I can give you an idea. Attach two separate oscillators to the FPGA. Forward one out of FPGA, connect it externally to a different pin, and sample it with a clock from the other oscillator. Since the oscillators are a little bit different in the frequency, one will be slipping relative to the other. There will be a long period of '1' then a long period of '0', then '1' again etc.

If there were no jitter, the transition would be momentary - you get '1', and then you get '0'. However, because of the jitter, there will be a transitional period - where '1' and '0' are mixed. You just record the length of the transitional period Tt. And you compare it to the full cycle Tc. Then, you calculate the estimate of jitter:

J = P * Tt/Tc

where P is the clock period and J is the jitter.

For example, you have two 50 MHz clock sources. If they are 10 ppm, say one is 50.0005 MHz and other is 49.9995 MHz. So, the fast one will outpace the slow one by the whole cycle in approximately 1/(50.0005 - 49.9995) = 1 ms (if you're lucky, this may be much longer giving you better resolution). Say, you detected the period where '1' and '0' were mixed which lasted 250 samples = 5 us. Then you have:

Tc = 1 ms = 1000000000 ps

Tt = 5 us = 5000000 ps

P = 20 ns = 20000 ps

J = 20000 * 5000000 / 1000000000 = 100 ps

If the period is longer than 250 samples, the jitter is more than 100 ps. If the period is less than 250 samples, the jitter is less than 100 ps.

Then you repeat the experiment, but take the FPGA output out of the loop - you enter one oscillator as data into FPGA and sample it with the clock from the second oscillator. This way, you get jitter value without FPGA involved - J0. Then you calculate how much jitter can be attributed to the FPGA:
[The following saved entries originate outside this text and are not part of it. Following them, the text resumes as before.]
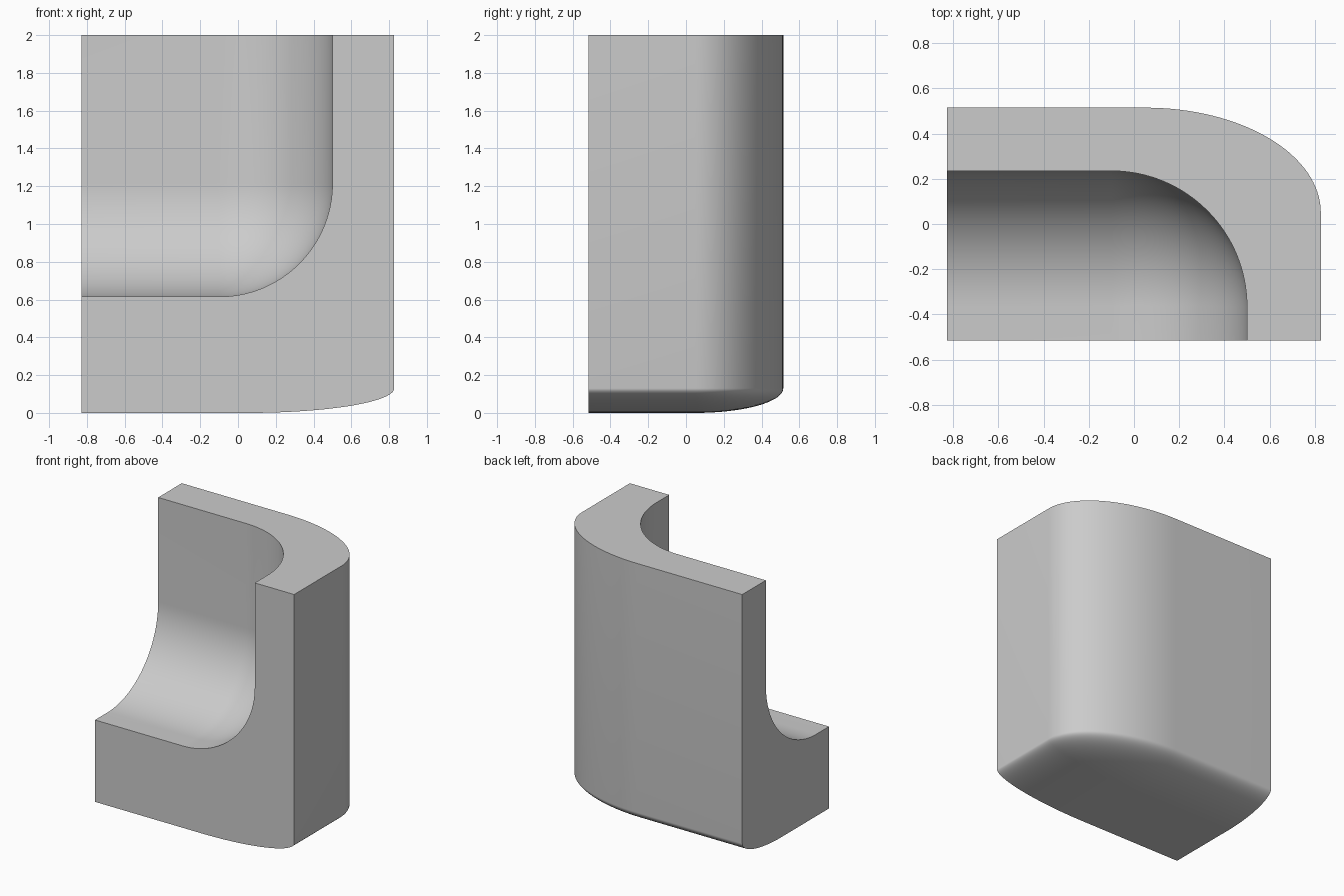
import bpy, bmesh
from math import sin, cos, pi

if "Cube" in bpy.data.objects:
    bpy.data.objects.remove(bpy.data.objects["Cube"], do_unlink=True)

grey = bpy.data.materials.new("plain_grey")
grey.use_nodes = True
colour = (0.6, 0.6, 0.6, 1)
grey.diffuse_color = colour
grey.node_tree.nodes["Principled BSDF"].inputs["Base Color"].default_value = colour


def corner_block(name, centre, radii, left, front, top, steps=32):
    """Block whose back, right and bottom sides blend into an ellipsoid corner."""
    cx, cy, cz = centre
    rx, ry, rz = radii
    quarter = [i / steps * pi / 2 for i in range(steps + 1)]
    levels = [(sin(t), cz - rz * cos(t)) for t in quarter] + [(1, top)]
    bm = bmesh.new()
    rings = []
    for s, z in levels:
        plan = [(left, front), (cx + rx * s, front)]
        plan += [(cx + rx * s * cos(a), cy + ry * s * sin(a)) for a in quarter]
        plan.append((left, cy + ry * s))
        rings.append([bm.verts.new((x, y, z)) for x, y in plan])
    for low, high in zip(rings, rings[1:]):
        for i in range(len(low)):
            j = (i + 1) % len(low)
            bm.faces.new((low[i], low[j], high[j], high[i]))
    bm.faces.new(rings[-1])
    bm.faces.new(rings[0][::-1])
    bmesh.ops.remove_doubles(bm, verts=bm.verts, dist=1e-5)
    bmesh.ops.recalc_face_normals(bm, faces=bm.faces)
    mesh = bpy.data.meshes.new(name)
    bm.to_mesh(mesh)
    bm.free()
    mesh.materials.append(grey)
    ob = bpy.data.objects.new(name, mesh)
    bpy.context.collection.objects.link(ob)
    return ob


# Outer shell with a shallow rounded base, and the hollow cut from it
shell = corner_block("quarter_shell", (0.05, 0.05, 0.13), (0.777, 0.465, 0.13),
                     -0.828, -0.515, 2)
hollow = corner_block("hollow_cutter", (-0.1, -0.365, 1.215), (0.6, 0.6, 0.6),
                      -1, -0.7, 2.2)

bpy.ops.object.select_all(action='DESELECT')
bpy.context.view_layer.objects.active = shell
shell.select_set(True)
cut = shell.modifiers.new("hollow", 'BOOLEAN')
cut.operation = 'DIFFERENCE'
cut.solver = 'EXACT'
cut.object = hollow
bpy.ops.object.modifier_apply(modifier=cut.name)
bpy.data.objects.remove(hollow, do_unlink=True)

# Smooth the curved walls, keep the cut edges crisp
bpy.ops.object.shade_smooth_by_angle(angle=0.6)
Jfpga = sqrt(J^2 - J0^2)

Similarly you can test your logic ICs and various frequencies.

All you need is an FPGA board with footprints for 2 different MEMS. This would seem to be a common thing, but I looked through all mine and I haven't found any.